From 2013 to 2018, in partnership with the Ministry of Health, we housed the Emergency Department Waits and Patient Flow Initiative to reduce wait times and improve patient flow. Our researchers developed computer simulation models of how patients move through their episode of hospital care to identify key pressure points where interventions, including community-based services, would have the greatest impact on reducing wait times. These models informed the decision by government and regions to invest in developing better-coordinated care in the community and hospitals. This initiative gave rise to a new health system priority for connected care for the people of Saskatchewan. Connected care aims to reduce the historical reliance on acute care by meeting people’s care needs closer to home in their community.

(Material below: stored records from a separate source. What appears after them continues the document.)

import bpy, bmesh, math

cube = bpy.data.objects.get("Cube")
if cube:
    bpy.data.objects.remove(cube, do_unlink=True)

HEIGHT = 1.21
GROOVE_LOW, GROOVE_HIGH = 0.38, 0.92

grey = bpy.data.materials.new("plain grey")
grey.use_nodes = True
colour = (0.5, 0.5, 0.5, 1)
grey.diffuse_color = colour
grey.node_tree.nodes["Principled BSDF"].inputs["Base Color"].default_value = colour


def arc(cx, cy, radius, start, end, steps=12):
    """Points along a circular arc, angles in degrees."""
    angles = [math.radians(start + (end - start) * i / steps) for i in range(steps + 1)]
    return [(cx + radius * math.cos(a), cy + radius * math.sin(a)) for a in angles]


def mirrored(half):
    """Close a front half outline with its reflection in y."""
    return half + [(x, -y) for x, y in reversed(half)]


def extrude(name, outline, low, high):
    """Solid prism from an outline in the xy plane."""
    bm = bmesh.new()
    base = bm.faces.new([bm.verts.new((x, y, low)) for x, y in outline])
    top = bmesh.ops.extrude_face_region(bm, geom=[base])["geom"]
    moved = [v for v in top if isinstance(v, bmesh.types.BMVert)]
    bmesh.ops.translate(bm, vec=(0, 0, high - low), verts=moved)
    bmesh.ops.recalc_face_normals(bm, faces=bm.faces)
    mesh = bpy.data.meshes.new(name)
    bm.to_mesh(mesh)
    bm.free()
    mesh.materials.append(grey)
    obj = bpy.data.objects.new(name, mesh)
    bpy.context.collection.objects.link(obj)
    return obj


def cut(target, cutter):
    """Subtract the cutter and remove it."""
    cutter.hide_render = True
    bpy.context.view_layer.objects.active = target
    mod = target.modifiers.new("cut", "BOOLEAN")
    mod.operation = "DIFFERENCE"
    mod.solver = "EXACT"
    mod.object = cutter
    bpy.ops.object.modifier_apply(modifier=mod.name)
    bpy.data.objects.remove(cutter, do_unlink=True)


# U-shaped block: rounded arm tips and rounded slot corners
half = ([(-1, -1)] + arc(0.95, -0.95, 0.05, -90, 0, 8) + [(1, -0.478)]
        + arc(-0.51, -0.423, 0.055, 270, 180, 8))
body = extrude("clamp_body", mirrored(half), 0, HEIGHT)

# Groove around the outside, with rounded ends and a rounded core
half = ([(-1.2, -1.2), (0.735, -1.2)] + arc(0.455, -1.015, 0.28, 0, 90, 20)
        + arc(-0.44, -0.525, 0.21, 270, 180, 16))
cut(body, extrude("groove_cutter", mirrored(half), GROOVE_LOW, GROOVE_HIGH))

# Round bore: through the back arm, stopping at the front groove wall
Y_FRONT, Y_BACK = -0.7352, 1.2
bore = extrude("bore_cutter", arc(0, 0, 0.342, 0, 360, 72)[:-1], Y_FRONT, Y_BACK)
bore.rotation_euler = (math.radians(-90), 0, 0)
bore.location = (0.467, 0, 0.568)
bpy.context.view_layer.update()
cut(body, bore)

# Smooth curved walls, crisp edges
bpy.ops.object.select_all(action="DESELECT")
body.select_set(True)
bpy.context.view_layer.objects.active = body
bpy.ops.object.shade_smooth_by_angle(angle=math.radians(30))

2016 – Saskatchewan adopts an “Open Family Presence” policy, ending traditional visiting hours
In 2016, Saskatchewan adopted an “Open Family Presence” policy, ending traditional visiting hours- a change spearheaded by the Patient- and Family-Centered Care Guiding Coalition co-led by the Health Quality Council. The Guiding Coalition included patient and family advisors, staff representatives from the 13 former health regions, the Ministry of Health and other partner agencies (3sHealth, eHealth and the Saskatchewan Cancer Agency). As a result of the policy, families are recognized as partners in the patient’s care and patients can have their loved ones with them to the degree that they wish, rather than restricted to specific visiting hours.
2017 – The Health Quality Council launches its first cohort of the Clinical Quality Improvement Program
In 2017, 16 Saskatchewan doctors were the first participants in the new Clinical Quality Improvement Program, which the Health Quality Council launched in collaboration with the Saskatchewan Medical Association (SMA) and the provincial Ministry of Health. The 11-month course is designed to build capability among physicians and other clinicians for facilitating and leading successful health care improvement work in Saskatchewan. Several alumni from the program are now in leadership positions in the health system, applying a clinical quality improvement lens to how they lead within the system.
The Health Quality Council: Looking ahead
Over the next number of years, the Health Quality Council will expand our role by collaborating with new partners who are already working to explore some of the root causes of health and wellness to improve the health and quality of life of Saskatchewan citizens. We will engage First Nations and Métis partners in hopes to contribute to their work towards improving health and wellness in First Nations and Métis communities. We will also work with human services and community-based organizations to address the social determinants of health to optimize programs and services that support the mental health and wellbeing of children, youth, and their families.